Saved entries
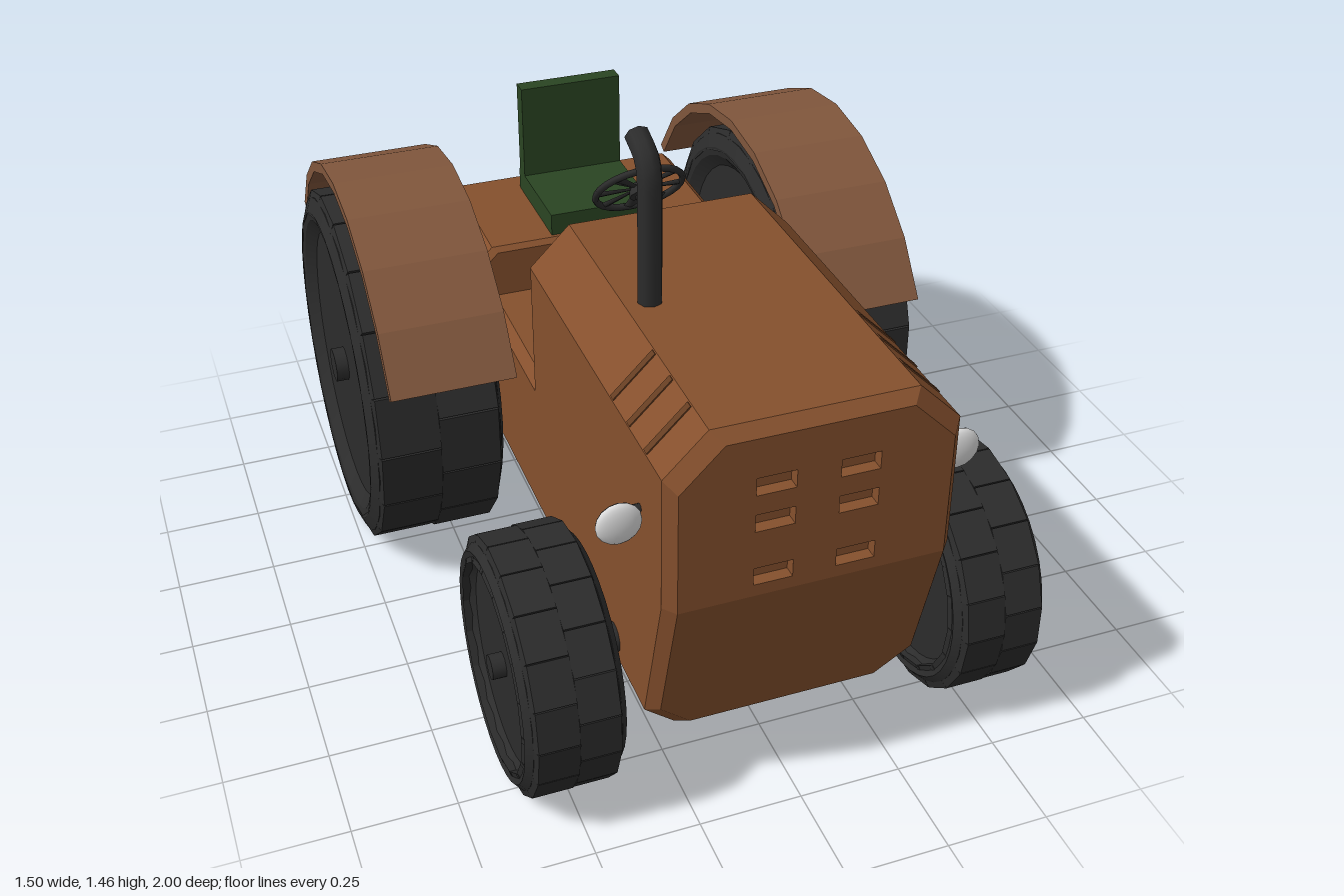
import * as THREE from 'three';
import { mergeGeometries, toCreasedNormals } from 'three/addons/utils/BufferGeometryUtils.js';

const mat = (name, color, side = THREE.FrontSide) => {
  const m = new THREE.MeshStandardMaterial({ color, side });
  m.name = name;
  return m;
};
const V = (x, y, z) => new THREE.Vector3(x, y, z);

export function createModel() {
  const model = new THREE.Group();
  model.name = 'tractor';
  const paint = mat('orange brown paint', 0x85502d);
  const groove = mat('dark brown groove', 0x653d22);
  const fenderPaint = mat('fender brown', 0x80563c);
  const black = mat('black rubber and metal', 0x2c2c2c, THREE.DoubleSide);
  const green = mat('green seat', 0x2a4522);
  const white = mat('headlight white', 0xdedede);

  const add = (name, geo, material, x = 0, y = 0, z = 0, parent = model) => {
    const mesh = new THREE.Mesh(geo, material);
    mesh.name = name;
    mesh.position.set(x, y, z);
    parent.add(mesh);
    return mesh;
  };
  const box = (name, w, h, d, material, x, y, z, parent) =>
    add(name, new THREE.BoxGeometry(w, h, d), material, x, y, z, parent);
  const rod = (name, a, b, r, material = black, sides = 10) => {
    const m = add(name, new THREE.CylinderGeometry(r, r, a.distanceTo(b), sides), material);
    m.position.copy(a).add(b).multiplyScalar(0.5);
    m.quaternion.setFromUnitVectors(V(0, 1, 0), b.clone().sub(a).normalize());
    return m;
  };
  const tube = (name, points, r, tension = 0.3) =>
    add(name, new THREE.TubeGeometry(new THREE.CatmullRomCurve3(points, false, 'catmullrom', tension), 20, r, 8), black);

  // Ten-cornered body section, counter-clockwise from the front
  const ring = (top, chamfer, inset, zAt) => {
    const w = 0.335 - inset, t = top - inset, b = 0.18 + inset;
    const mid = Math.min(0.64, t - chamfer - 0.05);
    const half = [[w - 0.08, b], [w, b + 0.08], [w, mid], [w, t - chamfer], [w - chamfer, t]];
    return [...half, ...half.map(([x, y]) => [-x, y]).reverse()].map(([x, y]) => V(x, y, zAt(y)));
  };
  // Skin rings from back to front; the front cap may cover only some corners
  const loft = (rings, frontCap = [0, 1, 2, 3, 4, 5, 6, 7, 8, 9]) => {
    const p = [];
    const tri = (...c) => c.forEach(v => p.push(v.x, v.y, v.z));
    for (let k = 0; k < rings.length - 1; k++) {
      const a = rings[k], b = rings[k + 1];
      for (let i = 0; i < 10; i++) {
        const j = (i + 1) % 10;
        tri(a[i], a[j], b[j]);
        tri(a[i], b[j], b[i]);
      }
    }
    const back = rings[0], front = frontCap.map(i => rings[rings.length - 1][i]);
    for (let i = 1; i < 9; i++) tri(back[0], back[i + 1], back[i]);
    for (let i = 1; i < front.length - 1; i++) tri(front[0], front[i], front[i + 1]);
    const g = new THREE.BufferGeometry();
    g.setAttribute('position', new THREE.Float32BufferAttribute(p, 3));
    g.computeVertexNormals();
    return g;
  };

  // Hood with a nose that slopes back below y = 0.64
  const nose = y => 1 - Math.max(0, 0.64 - y) * 0.28;
  const noseRing = ring(1.07, 0.1, 0.025, nose);
  add('hood', loft([
    ring(1.07, 0.1, 0.025, () => 0.03), ring(1.07, 0.1, 0, () => 0.06),
    ring(1.07, 0.1, 0, y => nose(y) - 0.03), noseRing,
  ], [7, 8, 9, 0, 1, 2]), paint);

  // Upper nose panel with six open grille slots and a plate behind them
  const panel = new THREE.Shape(noseRing.slice(2, 8).map(v => new THREE.Vector2(v.x, v.y)));
  for (const s of [-1, 1]) for (const y of [0.925, 0.832, 0.692]) {
    const x = s * 0.095, w = 0.045, h = 0.022;
    panel.holes.push(new THREE.Path([[-w, -h], [-w, h], [w, h], [w, -h]]
      .map(([dx, dy]) => new THREE.Vector2(x + dx, y + dy))));
  }
  add('grillePanel', new THREE.ExtrudeGeometry(panel, { depth: 0.03, bevelEnabled: false }), paint, 0, 0, 0.97);
  box('grilleBacking', 0.4, 0.34, 0.01, paint, 0, 0.81, 0.966);

  // Footwell and raised seat deck
  add('footwell', loft([ring(0.64, 0.025, 0, () => -0.4), ring(0.64, 0.025, 0, () => 0.07)]), paint);
  add('seatDeck', loft([
    ring(0.78, 0.025, 0.025, () => -0.8), ring(0.78, 0.025, 0, () => -0.775),
    ring(0.78, 0.025, 0, () => -0.4), ring(0.78, 0.025, 0.012, () => -0.385),
  ]), paint);

  // Hood vent grooves
  for (const s of [-1, 1]) for (const z of [0.87, 0.765, 0.66])
    box('hoodGroove', 0.135, 0.006, 0.018, groove, s * 0.285, 1.02, z).rotation.z = -s * Math.PI / 4;

  // Seat
  box('seatCushion', 0.28, 0.06, 0.3, green, 0, 0.81, -0.56);
  box('seatBack', 0.28, 0.32, 0.045, green, 0, 0.94, -0.68);

  // Wheels: dished tyre and two staggered rows of lugs
  const makeWheel = (name, R, h, hubR, x, y, z) => {
    const wheel = new THREE.Group();
    wheel.name = name;
    wheel.position.set(x, y, z);
    model.add(wheel);
    const side = [[0, h - 0.03], [R * 0.76, h - 0.03], [R * 0.83, h - 0.005], [R * 0.88, h], [R - 0.02, h - 0.015]];
    const profile = [...side.map(([r, a]) => [r, -a]), ...side.slice().reverse()]
      .map(([r, a]) => new THREE.Vector2(r, a));
    const tyre = toCreasedNormals(new THREE.LatheGeometry(profile, 36), 0.4);
    add('tyre', tyre.rotateZ(Math.PI / 2), black, 0, 0, 0, wheel);
    const lugs = [], n = 18, top = R * Math.cos(Math.PI / n);
    for (const s of [-1, 1]) for (let i = 0; i < n; i++) {
      const g = new THREE.BoxGeometry(h, 0.06, 2 * R * Math.sin(Math.PI / n) * 0.97);
      const p = g.attributes.position;
      for (let k = 0; k < p.count; k++)
        if (p.getX(k) * s > 0 && p.getY(k) > 0) p.setX(k, p.getX(k) - s * 0.022);
      g.computeVertexNormals();
      g.translate(s * h / 2, top - 0.03, 0);
      lugs.push(g.rotateX((i + (s > 0 ? 0.5 : 0)) * 2 * Math.PI / n));
    }
    add('treadLugs', mergeGeometries(lugs), black, 0, 0, 0, wheel);
    add('hub', new THREE.CylinderGeometry(hubR, hubR, 2 * h + 0.005, 12).rotateZ(Math.PI / 2), black, 0, 0, 0, wheel);
  };

  for (const s of [-1, 1]) {
    makeWheel('rearWheel', 0.475, 0.175, 0.045, s * 0.575, 0.478, -0.445);
    makeWheel('frontWheel', 0.305, 0.117, 0.03, s * 0.517, 0.308, 0.663);

    // Arched fender
    const arc = [], steps = 8, span = 1.065;
    for (const [r, dir] of [[0.628, 1], [0.6, -1]])
      for (let i = 0; i <= steps; i++) {
        const a = dir * span * (2 * i / steps - 1);
        arc.push(new THREE.Vector2(Math.sin(a) * r, Math.cos(a) * r));
      }
    const fender = new THREE.ExtrudeGeometry(new THREE.Shape(arc), { depth: 0.315, bevelEnabled: false });
    fender.translate(0, 0, -0.1575).rotateY(Math.PI / 2);
    add('fender', fender, fenderPaint, s * 0.5475, 0.388, -0.45);

    // Headlight: white lens, black shell and bent bracket
    const dome = new THREE.SphereGeometry(0.052, 16, 6, 0, Math.PI * 2, 0, Math.PI / 2).rotateX(Math.PI / 2);
    add('headlightLens', dome, white, s * 0.395, 0.81, 0.876).scale.z = 0.35;
    add('headlightShell', dome, black, s * 0.395, 0.81, 0.876).scale.z = -0.35;
    tube('headlightBracket', [V(s * 0.32, 0.81, 0.84), V(s * 0.37, 0.81, 0.84), V(s * 0.385, 0.81, 0.87)], 0.01);
  }

  // Axles
  rod('rearAxle', V(-0.45, 0.48, -0.445), V(0.45, 0.48, -0.445), 0.036, black, 14);
  rod('frontAxle', V(-0.45, 0.31, 0.663), V(0.45, 0.31, 0.663), 0.036, black, 14);

  // Exhaust pipe bent backwards at the top
  tube('exhaust', [V(-0.175, 1.05, 0.46), V(-0.175, 1.36, 0.46), V(-0.175, 1.415, 0.44), V(-0.175, 1.44, 0.38)], 0.029);

  // Steering wheel, facing up and back
  const steering = new THREE.Group();
  steering.name = 'steeringWheel';
  steering.position.set(0, 1.047, -0.102);
  steering.quaternion.setFromUnitVectors(V(0, 0, 1), V(0, 0.64, -0.77).normalize());
  model.add(steering);
  add('rim', new THREE.TorusGeometry(0.113, 0.009, 6, 24), black, 0, 0, 0, steering);
  for (let i = 0; i < 8; i++) {
    const spoke = new THREE.CylinderGeometry(0.019, 0.007, 0.1, 4).scale(1, 1, 0.3).translate(0, 0.06, 0);
    add('spoke', spoke, black, 0, 0, 0, steering).rotation.z = i * Math.PI / 4;
  }
  add('steeringHub', new THREE.CylinderGeometry(0.022, 0.03, 0.03, 10).rotateX(Math.PI / 2), black, 0, 0, -0.005, steering);
  rod('steeringColumn', V(0, 0.92, 0.045), V(0, 1.045, -0.1), 0.014);

  // Lever and pedals
  rod('leverRod', V(-0.16, 0.84, 0.04), V(-0.16, 0.965, -0.06), 0.006);
  add('leverKnob', new THREE.SphereGeometry(0.014, 10, 8), black, -0.16, 0.967, -0.062);
  for (const [x, w] of [[-0.09, 0.045], [0.1, 0.065]]) {
    rod('pedalArm', V(x, 0.7, 0.04), V(x, 0.68, -0.02), 0.007);
    box('pedal', w, 0.012, 0.08, black, x, 0.68, -0.02).rotation.x = -0.45;
  }

  // Tow hook
  tube('towHook', [V(0, 0.38, -0.78), V(0, 0.375, -0.85), V(0, 0.4, -0.885), V(0, 0.47, -0.885)], 0.014, 0.5);
  return model;
}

= What you should do =
Please reproduce exactly and only the lines from the first line of the records through the line containing "const add = (name, geo, material, x", both included, omitting any pictures.

= Expected answer =
import * as THREE from 'three';
import { mergeGeometries, toCreasedNormals } from 'three/addons/utils/BufferGeometryUtils.js';

const mat = (name, color, side = THREE.FrontSide) => {
  const m = new THREE.MeshStandardMaterial({ color, side });
  m.name = name;
  return m;
};
const V = (x, y, z) => new THREE.Vector3(x, y, z);

export function createModel() {
  const model = new THREE.Group();
  model.name = 'tractor';
  const paint = mat('orange brown paint', 0x85502d);
  const groove = mat('dark brown groove', 0x653d22);
  const fenderPaint = mat('fender brown', 0x80563c);
  const black = mat('black rubber and metal', 0x2c2c2c, THREE.DoubleSide);
  const green = mat('green seat', 0x2a4522);
  const white = mat('headlight white', 0xdedede);

  const add = (name, geo, material, x = 0, y = 0, z = 0, parent = model) => {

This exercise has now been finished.